[Start of Attachment]
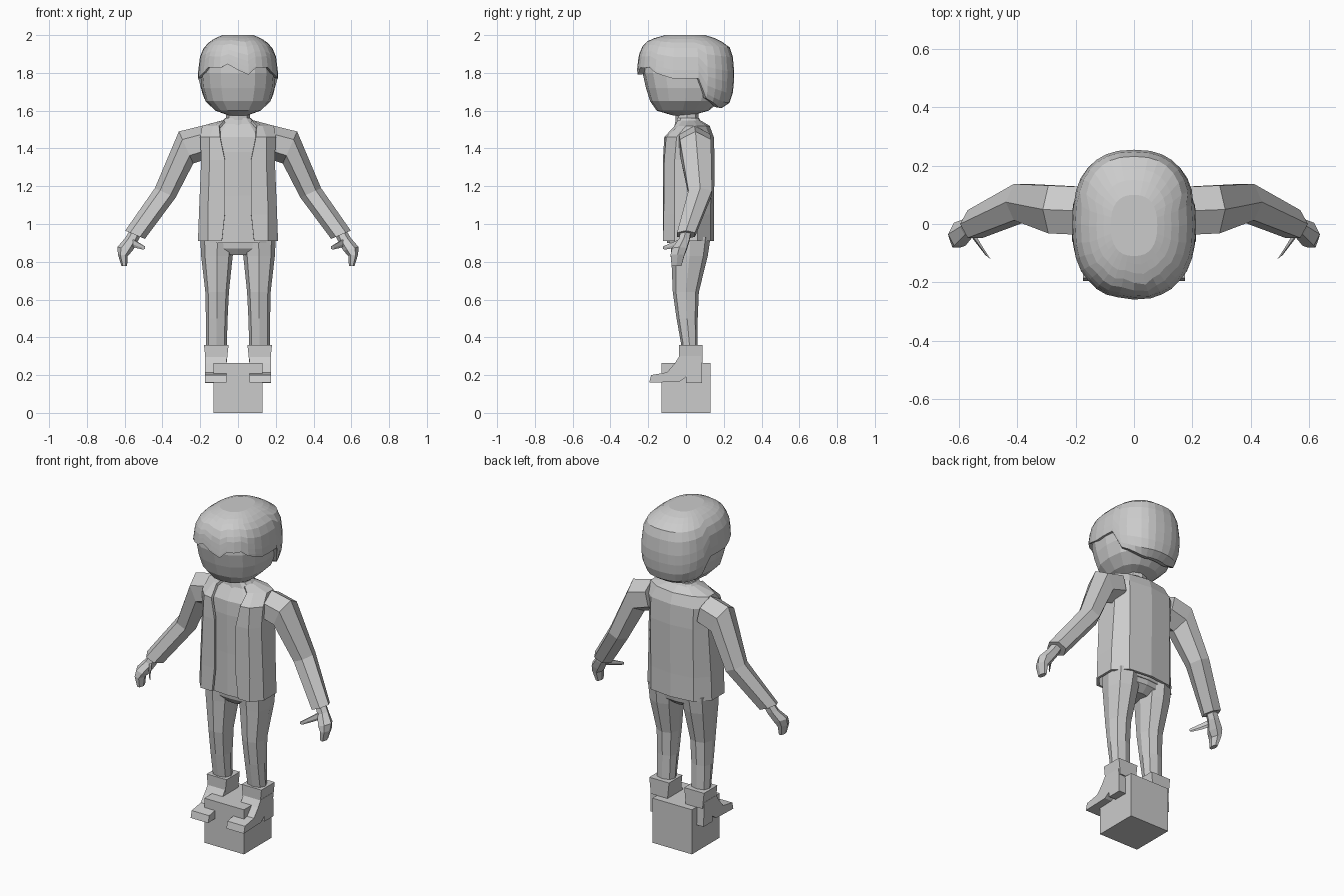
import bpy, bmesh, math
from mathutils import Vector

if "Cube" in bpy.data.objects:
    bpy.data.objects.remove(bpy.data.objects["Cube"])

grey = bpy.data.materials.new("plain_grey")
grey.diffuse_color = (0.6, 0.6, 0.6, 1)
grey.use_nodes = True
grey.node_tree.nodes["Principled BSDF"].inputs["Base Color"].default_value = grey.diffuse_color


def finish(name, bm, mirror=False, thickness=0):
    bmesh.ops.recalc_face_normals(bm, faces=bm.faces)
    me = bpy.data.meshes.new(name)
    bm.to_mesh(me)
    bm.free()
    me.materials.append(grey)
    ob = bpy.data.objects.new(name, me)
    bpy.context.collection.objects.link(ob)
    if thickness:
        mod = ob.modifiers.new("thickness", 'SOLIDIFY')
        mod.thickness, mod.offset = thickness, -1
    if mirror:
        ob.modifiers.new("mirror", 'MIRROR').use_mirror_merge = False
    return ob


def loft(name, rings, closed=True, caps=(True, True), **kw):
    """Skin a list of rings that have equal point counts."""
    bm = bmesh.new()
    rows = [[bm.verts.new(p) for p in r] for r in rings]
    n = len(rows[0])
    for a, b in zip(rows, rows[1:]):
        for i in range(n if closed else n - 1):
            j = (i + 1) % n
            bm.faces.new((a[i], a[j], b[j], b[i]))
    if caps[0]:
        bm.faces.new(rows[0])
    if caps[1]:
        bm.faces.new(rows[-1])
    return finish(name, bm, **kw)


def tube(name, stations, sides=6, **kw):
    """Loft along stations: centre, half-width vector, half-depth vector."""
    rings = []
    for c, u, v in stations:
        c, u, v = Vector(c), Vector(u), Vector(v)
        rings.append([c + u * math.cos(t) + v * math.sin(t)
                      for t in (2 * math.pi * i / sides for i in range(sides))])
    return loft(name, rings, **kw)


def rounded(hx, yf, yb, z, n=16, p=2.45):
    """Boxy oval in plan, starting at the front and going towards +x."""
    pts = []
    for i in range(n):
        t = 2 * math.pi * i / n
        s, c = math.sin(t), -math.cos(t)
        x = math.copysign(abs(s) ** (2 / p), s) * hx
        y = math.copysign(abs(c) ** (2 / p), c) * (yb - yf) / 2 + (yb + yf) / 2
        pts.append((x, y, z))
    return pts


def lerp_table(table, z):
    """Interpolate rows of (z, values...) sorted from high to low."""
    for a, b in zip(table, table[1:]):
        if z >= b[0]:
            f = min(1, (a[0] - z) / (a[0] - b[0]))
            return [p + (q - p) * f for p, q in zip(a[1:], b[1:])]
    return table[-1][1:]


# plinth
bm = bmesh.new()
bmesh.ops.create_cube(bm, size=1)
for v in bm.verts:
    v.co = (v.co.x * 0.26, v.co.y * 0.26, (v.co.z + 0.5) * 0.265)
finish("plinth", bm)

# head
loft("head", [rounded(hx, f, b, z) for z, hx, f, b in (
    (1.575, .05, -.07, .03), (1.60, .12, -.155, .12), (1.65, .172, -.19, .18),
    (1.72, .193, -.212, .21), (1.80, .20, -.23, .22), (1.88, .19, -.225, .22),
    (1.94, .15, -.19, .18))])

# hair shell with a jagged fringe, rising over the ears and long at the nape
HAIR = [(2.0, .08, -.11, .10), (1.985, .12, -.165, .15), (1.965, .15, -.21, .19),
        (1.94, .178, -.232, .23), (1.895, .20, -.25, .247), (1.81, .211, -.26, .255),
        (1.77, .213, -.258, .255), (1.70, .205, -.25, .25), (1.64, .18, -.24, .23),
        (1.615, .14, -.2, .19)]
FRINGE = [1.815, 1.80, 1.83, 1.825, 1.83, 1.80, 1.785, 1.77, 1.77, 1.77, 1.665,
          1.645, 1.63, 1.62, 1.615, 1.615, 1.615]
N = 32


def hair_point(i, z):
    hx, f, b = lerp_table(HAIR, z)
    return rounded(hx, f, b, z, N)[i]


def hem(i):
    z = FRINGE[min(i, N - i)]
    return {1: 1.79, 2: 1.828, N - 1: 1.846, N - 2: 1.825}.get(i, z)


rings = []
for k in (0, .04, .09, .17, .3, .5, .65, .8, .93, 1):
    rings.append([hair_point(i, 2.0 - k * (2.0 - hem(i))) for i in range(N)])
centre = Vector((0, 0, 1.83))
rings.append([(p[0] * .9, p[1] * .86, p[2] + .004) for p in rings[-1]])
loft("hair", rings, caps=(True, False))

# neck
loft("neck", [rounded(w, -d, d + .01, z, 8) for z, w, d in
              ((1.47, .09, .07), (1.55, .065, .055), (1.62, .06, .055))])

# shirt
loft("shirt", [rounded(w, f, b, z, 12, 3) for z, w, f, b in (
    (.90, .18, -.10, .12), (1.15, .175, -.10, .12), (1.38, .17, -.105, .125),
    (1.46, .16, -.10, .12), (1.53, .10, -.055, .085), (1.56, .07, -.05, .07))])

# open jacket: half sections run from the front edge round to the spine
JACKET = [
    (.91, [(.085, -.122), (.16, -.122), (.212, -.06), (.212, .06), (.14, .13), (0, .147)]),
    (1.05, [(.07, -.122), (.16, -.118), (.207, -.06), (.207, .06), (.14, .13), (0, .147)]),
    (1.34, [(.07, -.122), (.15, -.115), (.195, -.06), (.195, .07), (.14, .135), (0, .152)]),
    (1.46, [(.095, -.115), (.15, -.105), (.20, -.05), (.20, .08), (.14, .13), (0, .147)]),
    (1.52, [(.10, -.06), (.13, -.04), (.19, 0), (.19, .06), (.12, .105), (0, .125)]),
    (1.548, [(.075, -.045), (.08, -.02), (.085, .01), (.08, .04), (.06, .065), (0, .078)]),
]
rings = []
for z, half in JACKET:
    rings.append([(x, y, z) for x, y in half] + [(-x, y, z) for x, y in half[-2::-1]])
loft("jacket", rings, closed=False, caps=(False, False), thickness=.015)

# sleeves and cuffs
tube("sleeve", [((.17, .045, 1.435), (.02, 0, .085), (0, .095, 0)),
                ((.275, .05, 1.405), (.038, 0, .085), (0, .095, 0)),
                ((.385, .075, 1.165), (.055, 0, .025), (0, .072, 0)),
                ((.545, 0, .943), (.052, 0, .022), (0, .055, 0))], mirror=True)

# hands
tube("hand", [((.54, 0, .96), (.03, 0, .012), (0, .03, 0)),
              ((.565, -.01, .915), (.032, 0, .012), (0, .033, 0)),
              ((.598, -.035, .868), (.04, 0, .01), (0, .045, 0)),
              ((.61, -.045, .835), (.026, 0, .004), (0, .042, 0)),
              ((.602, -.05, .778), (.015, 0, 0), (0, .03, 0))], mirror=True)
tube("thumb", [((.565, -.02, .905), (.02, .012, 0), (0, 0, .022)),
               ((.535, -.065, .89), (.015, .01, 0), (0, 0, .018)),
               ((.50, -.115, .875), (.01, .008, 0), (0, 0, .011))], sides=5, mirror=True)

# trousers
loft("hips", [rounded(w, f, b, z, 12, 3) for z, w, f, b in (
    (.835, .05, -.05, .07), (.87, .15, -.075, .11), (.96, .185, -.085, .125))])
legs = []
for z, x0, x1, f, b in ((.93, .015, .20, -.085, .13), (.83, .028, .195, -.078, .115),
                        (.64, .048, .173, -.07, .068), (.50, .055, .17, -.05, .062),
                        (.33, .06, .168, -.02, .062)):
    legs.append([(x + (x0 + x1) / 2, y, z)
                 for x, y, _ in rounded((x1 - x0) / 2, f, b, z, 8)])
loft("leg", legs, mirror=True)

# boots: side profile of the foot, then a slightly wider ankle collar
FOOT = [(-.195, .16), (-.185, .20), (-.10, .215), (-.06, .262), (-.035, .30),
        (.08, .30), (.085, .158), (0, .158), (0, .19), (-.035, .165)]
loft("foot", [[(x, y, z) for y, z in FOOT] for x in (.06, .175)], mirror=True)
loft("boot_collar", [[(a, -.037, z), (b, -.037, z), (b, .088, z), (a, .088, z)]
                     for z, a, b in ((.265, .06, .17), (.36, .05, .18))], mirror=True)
[End of Attachment]
[Start of Attachment]
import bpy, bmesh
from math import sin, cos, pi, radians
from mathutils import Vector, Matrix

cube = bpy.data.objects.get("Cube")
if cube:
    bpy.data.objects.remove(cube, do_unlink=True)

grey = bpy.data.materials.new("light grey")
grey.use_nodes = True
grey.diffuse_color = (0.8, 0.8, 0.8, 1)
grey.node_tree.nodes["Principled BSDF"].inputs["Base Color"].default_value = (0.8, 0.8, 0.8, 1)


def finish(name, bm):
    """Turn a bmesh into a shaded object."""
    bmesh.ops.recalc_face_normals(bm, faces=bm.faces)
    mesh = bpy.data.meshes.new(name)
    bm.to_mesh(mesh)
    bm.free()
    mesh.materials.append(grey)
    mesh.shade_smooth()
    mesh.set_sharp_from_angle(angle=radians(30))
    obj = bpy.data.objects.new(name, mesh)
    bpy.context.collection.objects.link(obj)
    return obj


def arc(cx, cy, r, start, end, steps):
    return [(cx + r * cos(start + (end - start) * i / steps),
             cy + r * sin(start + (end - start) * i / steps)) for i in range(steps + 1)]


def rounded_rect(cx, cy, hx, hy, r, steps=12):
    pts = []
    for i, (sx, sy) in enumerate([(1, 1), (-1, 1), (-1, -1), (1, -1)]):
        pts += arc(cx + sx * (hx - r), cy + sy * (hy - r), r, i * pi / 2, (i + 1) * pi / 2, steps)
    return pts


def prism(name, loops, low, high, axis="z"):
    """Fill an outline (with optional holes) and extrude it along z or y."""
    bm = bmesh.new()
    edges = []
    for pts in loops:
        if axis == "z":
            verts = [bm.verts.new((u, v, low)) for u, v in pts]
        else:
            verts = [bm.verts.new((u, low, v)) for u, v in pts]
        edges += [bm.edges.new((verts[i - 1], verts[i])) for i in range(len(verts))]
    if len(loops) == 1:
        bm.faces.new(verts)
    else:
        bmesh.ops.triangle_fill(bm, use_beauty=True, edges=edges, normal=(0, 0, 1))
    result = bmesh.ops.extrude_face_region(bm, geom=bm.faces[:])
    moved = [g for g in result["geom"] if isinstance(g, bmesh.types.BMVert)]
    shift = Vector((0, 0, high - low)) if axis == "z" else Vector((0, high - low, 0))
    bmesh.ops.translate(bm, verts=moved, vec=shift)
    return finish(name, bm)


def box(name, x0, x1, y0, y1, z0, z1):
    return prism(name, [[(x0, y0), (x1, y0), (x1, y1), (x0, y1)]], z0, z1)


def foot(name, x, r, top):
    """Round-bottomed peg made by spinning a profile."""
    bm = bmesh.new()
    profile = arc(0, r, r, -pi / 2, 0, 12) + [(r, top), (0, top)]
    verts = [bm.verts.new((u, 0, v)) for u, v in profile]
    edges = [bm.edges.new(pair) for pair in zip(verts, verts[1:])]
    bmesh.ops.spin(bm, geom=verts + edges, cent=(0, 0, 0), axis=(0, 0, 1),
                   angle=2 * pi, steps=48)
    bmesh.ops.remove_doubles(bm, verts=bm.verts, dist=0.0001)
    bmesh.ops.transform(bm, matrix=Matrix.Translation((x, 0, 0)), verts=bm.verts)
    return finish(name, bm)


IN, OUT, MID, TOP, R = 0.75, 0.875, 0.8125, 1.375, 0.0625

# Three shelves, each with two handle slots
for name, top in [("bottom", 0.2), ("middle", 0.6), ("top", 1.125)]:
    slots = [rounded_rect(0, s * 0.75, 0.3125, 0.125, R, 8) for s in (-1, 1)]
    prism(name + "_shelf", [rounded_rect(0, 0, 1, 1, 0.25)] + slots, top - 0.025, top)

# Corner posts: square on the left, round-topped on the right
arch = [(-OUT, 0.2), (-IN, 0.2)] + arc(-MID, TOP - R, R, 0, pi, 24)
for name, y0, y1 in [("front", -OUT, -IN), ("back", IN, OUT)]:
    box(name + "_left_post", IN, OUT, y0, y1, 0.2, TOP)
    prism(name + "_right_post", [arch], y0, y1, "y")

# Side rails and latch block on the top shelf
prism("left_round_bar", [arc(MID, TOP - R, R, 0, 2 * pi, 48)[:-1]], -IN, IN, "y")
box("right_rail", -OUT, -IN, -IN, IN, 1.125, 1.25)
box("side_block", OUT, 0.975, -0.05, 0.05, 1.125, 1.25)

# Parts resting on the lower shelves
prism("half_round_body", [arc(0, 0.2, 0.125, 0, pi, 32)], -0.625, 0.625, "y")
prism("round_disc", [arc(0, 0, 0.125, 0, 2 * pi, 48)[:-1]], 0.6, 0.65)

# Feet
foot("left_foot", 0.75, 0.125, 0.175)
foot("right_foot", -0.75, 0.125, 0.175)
[End of Attachment]
▶ _Task statement_:
Using the listing above, return all lines where the word "rows" occurs.

▶ _Answer below_:
    rows = [[bm.verts.new(p) for p in r] for r in rings]
    n = len(rows[0])
    for a, b in zip(rows, rows[1:]):
        bm.faces.new(rows[0])
        bm.faces.new(rows[-1])
    """Interpolate rows of (z, values...) sorted from high to low."""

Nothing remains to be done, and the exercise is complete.